(Supplied information)
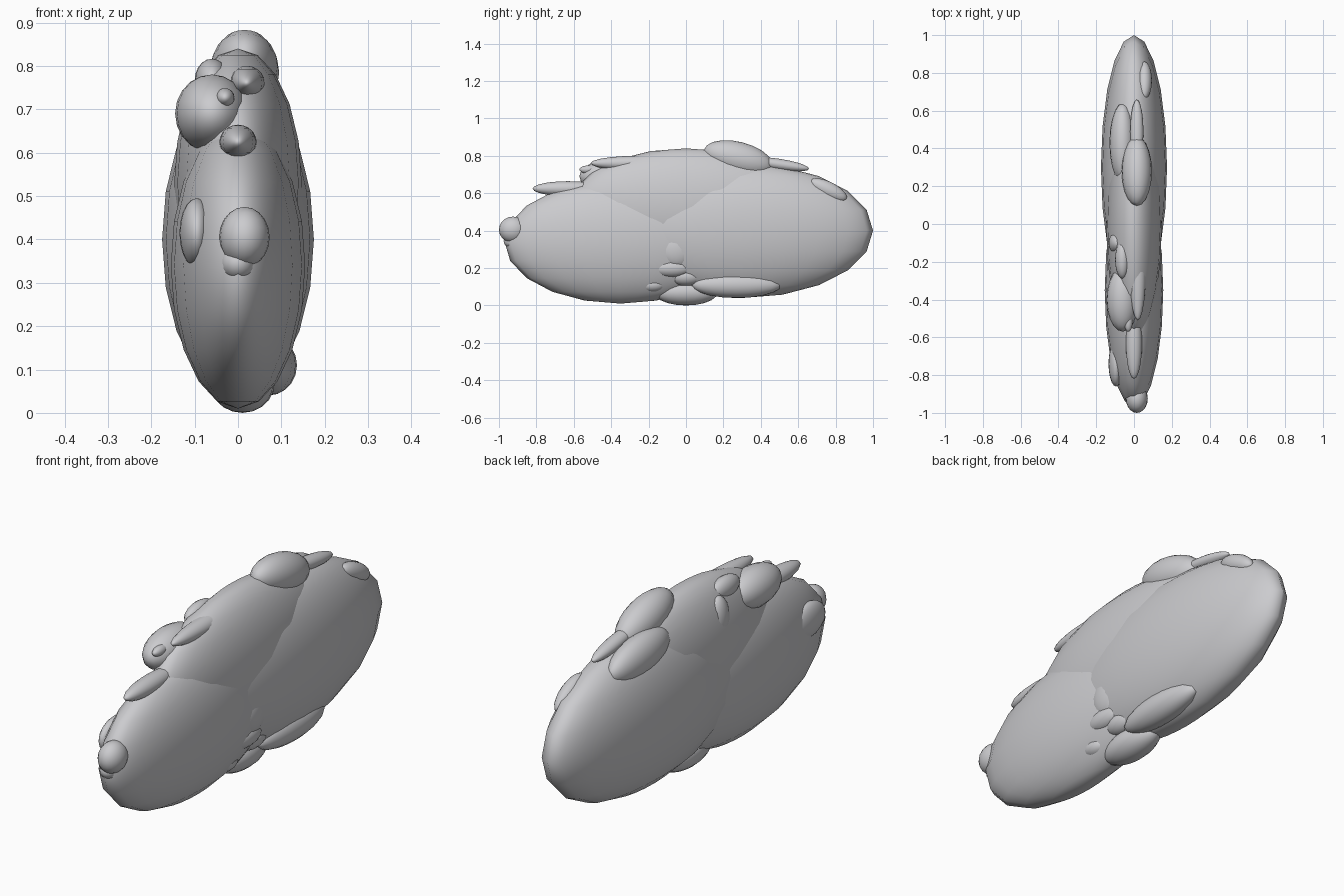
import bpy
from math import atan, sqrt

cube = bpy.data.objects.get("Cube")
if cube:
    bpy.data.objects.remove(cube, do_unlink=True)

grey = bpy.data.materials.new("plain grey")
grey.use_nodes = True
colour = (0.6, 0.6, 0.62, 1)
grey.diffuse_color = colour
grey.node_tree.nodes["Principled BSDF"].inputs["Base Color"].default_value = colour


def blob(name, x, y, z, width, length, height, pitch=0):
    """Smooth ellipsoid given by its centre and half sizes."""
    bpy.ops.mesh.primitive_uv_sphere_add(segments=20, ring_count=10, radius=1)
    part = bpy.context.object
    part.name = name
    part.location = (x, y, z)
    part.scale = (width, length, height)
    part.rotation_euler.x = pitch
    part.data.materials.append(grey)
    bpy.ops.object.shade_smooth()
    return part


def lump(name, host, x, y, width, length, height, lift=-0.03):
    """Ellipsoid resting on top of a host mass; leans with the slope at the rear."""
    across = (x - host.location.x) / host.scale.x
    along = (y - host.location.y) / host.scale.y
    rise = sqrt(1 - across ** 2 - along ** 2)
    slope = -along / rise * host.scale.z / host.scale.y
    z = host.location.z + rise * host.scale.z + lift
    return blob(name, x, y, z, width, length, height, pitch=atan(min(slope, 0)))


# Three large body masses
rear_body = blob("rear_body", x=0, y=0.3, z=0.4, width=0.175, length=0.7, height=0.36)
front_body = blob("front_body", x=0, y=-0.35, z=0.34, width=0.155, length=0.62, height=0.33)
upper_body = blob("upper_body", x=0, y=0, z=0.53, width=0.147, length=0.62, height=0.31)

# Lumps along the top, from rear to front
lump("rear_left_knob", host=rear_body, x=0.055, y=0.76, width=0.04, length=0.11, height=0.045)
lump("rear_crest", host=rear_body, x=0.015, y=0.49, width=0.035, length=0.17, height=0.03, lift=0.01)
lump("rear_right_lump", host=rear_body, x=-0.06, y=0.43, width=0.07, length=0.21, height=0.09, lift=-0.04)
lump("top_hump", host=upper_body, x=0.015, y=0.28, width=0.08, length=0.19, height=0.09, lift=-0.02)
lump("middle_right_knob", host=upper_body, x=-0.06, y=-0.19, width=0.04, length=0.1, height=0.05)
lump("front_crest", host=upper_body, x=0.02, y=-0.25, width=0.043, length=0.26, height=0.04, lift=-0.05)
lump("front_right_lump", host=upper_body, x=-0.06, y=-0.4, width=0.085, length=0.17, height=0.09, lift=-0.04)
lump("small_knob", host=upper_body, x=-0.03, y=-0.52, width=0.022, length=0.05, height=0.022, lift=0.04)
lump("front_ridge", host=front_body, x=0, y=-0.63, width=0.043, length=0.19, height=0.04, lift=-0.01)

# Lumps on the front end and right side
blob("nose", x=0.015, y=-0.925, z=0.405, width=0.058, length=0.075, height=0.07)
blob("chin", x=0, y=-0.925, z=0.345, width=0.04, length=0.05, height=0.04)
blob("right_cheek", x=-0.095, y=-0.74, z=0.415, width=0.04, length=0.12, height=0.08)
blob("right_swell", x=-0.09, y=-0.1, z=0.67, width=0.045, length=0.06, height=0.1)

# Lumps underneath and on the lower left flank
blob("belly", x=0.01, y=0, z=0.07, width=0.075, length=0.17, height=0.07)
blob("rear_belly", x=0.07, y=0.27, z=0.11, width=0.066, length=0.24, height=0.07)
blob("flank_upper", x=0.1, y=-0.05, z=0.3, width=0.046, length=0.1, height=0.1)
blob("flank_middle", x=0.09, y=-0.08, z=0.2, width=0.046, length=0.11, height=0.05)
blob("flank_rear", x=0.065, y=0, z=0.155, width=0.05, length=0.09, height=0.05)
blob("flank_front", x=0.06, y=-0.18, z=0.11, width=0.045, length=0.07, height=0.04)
...
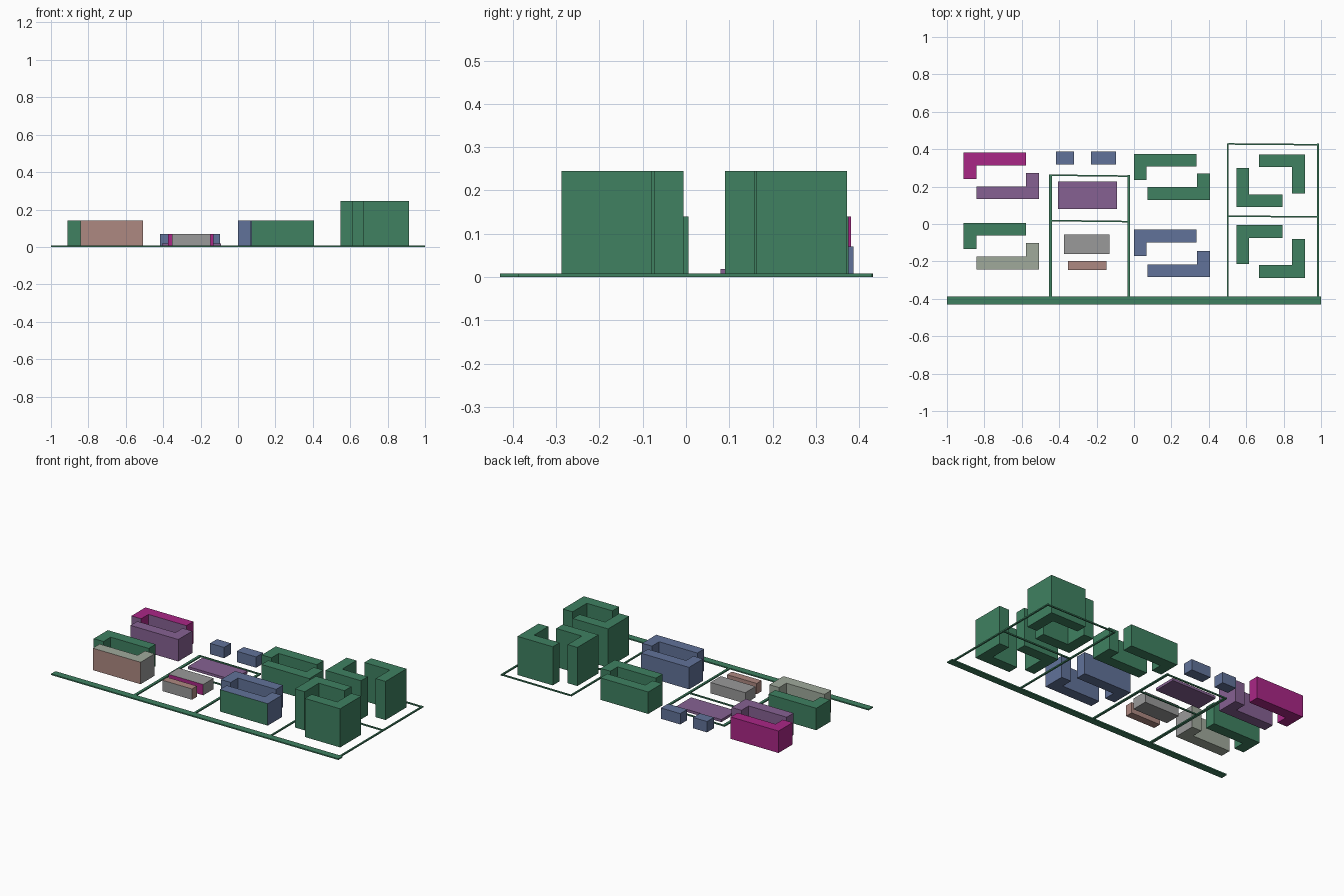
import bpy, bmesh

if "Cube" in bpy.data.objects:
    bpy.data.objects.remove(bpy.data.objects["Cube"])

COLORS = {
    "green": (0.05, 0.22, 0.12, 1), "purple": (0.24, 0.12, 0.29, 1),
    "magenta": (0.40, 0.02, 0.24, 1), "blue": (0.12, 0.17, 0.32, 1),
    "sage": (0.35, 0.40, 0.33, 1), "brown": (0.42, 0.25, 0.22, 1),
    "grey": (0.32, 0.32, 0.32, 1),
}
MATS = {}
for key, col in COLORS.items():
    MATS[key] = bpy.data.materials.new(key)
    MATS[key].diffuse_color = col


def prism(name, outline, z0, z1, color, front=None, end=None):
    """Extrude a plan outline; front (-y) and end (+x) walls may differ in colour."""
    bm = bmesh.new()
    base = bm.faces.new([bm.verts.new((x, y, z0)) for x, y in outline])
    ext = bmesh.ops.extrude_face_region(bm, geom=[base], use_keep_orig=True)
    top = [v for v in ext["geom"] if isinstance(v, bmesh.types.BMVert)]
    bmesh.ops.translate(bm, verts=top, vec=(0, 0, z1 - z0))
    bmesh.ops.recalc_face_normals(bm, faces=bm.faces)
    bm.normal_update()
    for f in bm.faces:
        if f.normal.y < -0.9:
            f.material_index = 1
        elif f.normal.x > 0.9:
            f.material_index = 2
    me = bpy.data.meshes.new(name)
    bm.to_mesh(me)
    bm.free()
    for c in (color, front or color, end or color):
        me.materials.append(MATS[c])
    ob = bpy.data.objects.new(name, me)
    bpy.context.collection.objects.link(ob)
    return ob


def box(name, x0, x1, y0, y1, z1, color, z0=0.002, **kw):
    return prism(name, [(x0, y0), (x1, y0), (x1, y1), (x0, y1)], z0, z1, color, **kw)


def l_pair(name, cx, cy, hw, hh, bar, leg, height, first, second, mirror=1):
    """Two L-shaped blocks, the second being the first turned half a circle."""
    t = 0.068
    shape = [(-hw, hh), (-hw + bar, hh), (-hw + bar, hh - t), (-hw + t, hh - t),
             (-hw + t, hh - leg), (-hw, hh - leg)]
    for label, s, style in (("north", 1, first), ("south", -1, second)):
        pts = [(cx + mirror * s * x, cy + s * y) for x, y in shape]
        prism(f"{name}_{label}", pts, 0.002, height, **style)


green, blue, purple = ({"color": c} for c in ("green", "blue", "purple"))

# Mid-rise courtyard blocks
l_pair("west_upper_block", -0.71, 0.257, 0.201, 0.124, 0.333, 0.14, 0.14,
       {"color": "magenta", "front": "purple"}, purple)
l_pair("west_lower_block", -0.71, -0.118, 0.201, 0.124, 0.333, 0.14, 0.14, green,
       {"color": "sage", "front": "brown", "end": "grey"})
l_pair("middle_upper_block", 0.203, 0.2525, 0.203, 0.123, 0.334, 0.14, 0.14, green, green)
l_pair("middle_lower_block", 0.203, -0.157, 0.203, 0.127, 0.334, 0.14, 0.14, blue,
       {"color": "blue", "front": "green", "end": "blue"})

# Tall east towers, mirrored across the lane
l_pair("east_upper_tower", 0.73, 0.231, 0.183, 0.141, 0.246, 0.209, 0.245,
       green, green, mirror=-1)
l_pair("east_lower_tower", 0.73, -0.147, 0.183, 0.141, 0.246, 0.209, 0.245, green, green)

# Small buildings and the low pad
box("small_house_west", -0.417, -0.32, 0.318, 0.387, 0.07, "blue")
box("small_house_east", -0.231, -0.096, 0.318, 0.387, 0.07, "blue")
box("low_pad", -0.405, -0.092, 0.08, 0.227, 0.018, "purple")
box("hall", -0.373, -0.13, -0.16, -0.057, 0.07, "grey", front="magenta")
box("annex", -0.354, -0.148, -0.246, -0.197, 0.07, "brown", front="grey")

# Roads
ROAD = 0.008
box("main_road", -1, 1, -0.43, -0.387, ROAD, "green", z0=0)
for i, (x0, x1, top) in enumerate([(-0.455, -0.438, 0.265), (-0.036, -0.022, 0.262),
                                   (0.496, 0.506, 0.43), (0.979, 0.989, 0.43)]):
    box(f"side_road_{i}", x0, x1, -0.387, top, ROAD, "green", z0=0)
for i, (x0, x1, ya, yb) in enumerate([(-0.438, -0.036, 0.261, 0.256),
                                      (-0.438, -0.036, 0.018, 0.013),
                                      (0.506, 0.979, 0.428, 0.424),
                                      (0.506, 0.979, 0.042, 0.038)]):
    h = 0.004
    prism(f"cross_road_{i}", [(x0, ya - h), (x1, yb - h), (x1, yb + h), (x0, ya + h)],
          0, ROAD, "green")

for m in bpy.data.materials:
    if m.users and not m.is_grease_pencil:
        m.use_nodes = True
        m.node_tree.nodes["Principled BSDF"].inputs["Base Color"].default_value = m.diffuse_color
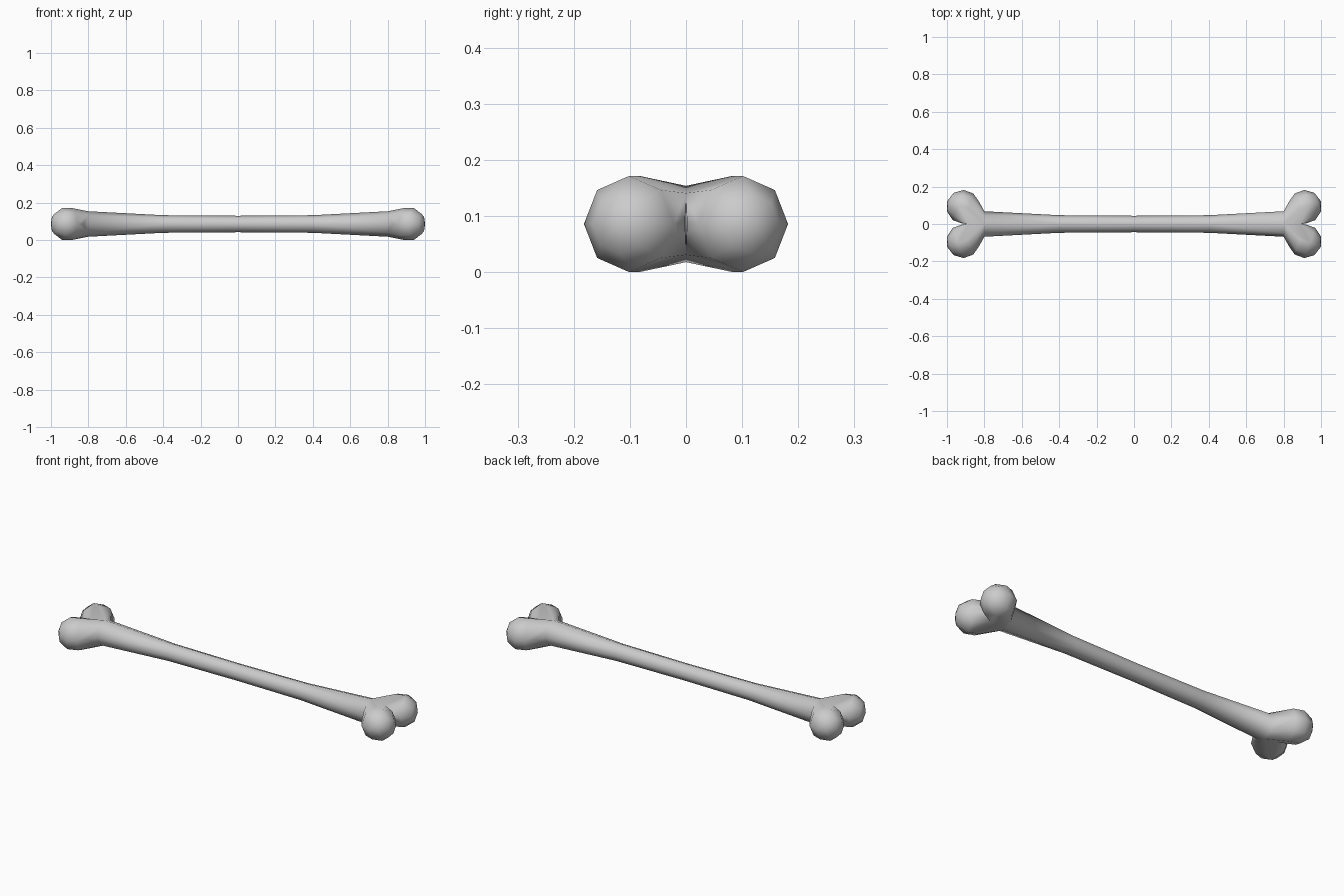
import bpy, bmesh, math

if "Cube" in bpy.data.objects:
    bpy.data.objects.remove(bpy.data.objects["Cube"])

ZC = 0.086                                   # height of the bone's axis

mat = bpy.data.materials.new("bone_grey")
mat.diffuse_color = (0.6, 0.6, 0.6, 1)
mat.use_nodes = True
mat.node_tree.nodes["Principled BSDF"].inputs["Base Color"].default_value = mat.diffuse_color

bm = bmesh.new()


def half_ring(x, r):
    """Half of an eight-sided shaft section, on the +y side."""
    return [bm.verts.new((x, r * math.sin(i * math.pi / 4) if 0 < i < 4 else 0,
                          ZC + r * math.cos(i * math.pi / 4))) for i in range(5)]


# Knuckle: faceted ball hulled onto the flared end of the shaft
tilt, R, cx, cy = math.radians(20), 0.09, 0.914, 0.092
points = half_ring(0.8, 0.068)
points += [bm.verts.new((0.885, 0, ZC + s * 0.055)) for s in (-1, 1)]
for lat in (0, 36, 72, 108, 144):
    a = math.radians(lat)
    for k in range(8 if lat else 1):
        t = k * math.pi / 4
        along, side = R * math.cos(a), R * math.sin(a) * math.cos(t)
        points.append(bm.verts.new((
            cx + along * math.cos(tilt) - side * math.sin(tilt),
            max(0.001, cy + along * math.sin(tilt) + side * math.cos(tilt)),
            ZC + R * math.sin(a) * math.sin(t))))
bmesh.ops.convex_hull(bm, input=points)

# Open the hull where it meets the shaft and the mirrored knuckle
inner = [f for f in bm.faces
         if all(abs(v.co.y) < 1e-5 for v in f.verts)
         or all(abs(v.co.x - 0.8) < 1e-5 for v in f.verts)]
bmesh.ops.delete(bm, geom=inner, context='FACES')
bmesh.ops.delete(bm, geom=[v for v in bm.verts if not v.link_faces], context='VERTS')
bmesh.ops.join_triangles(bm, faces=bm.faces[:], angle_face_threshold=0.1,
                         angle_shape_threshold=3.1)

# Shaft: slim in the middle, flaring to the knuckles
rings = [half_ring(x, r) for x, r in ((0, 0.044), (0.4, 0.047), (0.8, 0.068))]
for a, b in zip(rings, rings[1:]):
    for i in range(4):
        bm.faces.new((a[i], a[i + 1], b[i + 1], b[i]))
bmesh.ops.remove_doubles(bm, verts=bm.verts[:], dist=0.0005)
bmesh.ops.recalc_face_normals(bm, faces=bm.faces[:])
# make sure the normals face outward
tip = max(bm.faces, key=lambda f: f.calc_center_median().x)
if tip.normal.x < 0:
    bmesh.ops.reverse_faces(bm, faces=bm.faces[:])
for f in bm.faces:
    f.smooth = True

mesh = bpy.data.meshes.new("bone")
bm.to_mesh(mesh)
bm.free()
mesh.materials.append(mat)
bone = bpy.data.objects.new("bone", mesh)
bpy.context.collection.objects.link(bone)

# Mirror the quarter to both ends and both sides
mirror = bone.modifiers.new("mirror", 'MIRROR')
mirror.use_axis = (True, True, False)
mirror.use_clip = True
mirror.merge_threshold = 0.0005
...
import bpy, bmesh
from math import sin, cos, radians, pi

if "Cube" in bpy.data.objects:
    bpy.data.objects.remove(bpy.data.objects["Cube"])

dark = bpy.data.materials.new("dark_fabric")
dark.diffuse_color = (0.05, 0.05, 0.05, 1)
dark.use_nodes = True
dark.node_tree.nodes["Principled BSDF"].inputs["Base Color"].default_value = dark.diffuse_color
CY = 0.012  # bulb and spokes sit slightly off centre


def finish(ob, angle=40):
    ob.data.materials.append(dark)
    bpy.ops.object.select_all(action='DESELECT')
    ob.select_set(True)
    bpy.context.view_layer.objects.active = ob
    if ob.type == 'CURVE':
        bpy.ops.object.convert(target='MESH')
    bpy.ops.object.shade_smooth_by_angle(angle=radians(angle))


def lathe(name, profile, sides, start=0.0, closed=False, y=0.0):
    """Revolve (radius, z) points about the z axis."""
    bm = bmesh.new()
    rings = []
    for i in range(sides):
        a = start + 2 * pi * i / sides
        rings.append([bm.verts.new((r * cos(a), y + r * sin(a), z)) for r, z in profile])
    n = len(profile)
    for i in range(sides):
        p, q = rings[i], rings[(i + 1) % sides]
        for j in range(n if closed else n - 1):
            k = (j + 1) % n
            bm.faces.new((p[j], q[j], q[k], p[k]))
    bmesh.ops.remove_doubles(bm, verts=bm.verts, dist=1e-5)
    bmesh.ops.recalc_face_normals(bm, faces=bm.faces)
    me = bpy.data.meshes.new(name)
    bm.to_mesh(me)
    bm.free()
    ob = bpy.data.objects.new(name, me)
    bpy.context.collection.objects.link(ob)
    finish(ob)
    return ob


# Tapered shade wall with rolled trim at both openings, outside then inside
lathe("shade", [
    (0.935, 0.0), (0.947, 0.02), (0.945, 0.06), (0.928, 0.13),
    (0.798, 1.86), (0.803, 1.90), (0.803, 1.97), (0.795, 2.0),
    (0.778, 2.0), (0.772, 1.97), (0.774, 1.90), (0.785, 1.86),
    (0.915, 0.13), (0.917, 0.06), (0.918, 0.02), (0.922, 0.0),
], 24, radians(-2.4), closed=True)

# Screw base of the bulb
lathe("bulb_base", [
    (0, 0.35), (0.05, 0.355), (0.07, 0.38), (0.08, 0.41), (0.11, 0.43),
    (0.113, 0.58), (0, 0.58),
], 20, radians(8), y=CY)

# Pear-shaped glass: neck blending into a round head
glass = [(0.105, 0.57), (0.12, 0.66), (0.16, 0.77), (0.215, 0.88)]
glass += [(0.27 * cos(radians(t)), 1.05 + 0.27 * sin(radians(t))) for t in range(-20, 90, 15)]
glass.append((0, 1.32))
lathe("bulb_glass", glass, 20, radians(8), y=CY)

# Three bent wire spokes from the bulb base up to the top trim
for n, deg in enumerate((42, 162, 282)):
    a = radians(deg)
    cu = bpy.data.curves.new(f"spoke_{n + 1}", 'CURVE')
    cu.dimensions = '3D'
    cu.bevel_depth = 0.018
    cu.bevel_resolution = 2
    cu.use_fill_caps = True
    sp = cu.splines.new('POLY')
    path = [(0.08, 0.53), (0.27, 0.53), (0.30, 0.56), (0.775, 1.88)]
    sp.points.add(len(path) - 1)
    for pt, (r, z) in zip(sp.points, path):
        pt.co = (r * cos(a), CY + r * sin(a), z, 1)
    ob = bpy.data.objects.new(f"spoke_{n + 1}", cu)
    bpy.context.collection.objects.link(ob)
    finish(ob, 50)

(Directions) Only the lines above from the one with "width=0.04, length=0.05, height=0.04)" through the one with "width=0.045, length=0.07, height=0.04)" should be duplicated, character for character.

(Solved exercise)
blob("chin", x=0, y=-0.925, z=0.345, width=0.04, length=0.05, height=0.04)
blob("right_cheek", x=-0.095, y=-0.74, z=0.415, width=0.04, length=0.12, height=0.08)
blob("right_swell", x=-0.09, y=-0.1, z=0.67, width=0.045, length=0.06, height=0.1)

# Lumps underneath and on the lower left flank
blob("belly", x=0.01, y=0, z=0.07, width=0.075, length=0.17, height=0.07)
blob("rear_belly", x=0.07, y=0.27, z=0.11, width=0.066, length=0.24, height=0.07)
blob("flank_upper", x=0.1, y=-0.05, z=0.3, width=0.046, length=0.1, height=0.1)
blob("flank_middle", x=0.09, y=-0.08, z=0.2, width=0.046, length=0.11, height=0.05)
blob("flank_rear", x=0.065, y=0, z=0.155, width=0.05, length=0.09, height=0.05)
blob("flank_front", x=0.06, y=-0.18, z=0.11, width=0.045, length=0.07, height=0.04)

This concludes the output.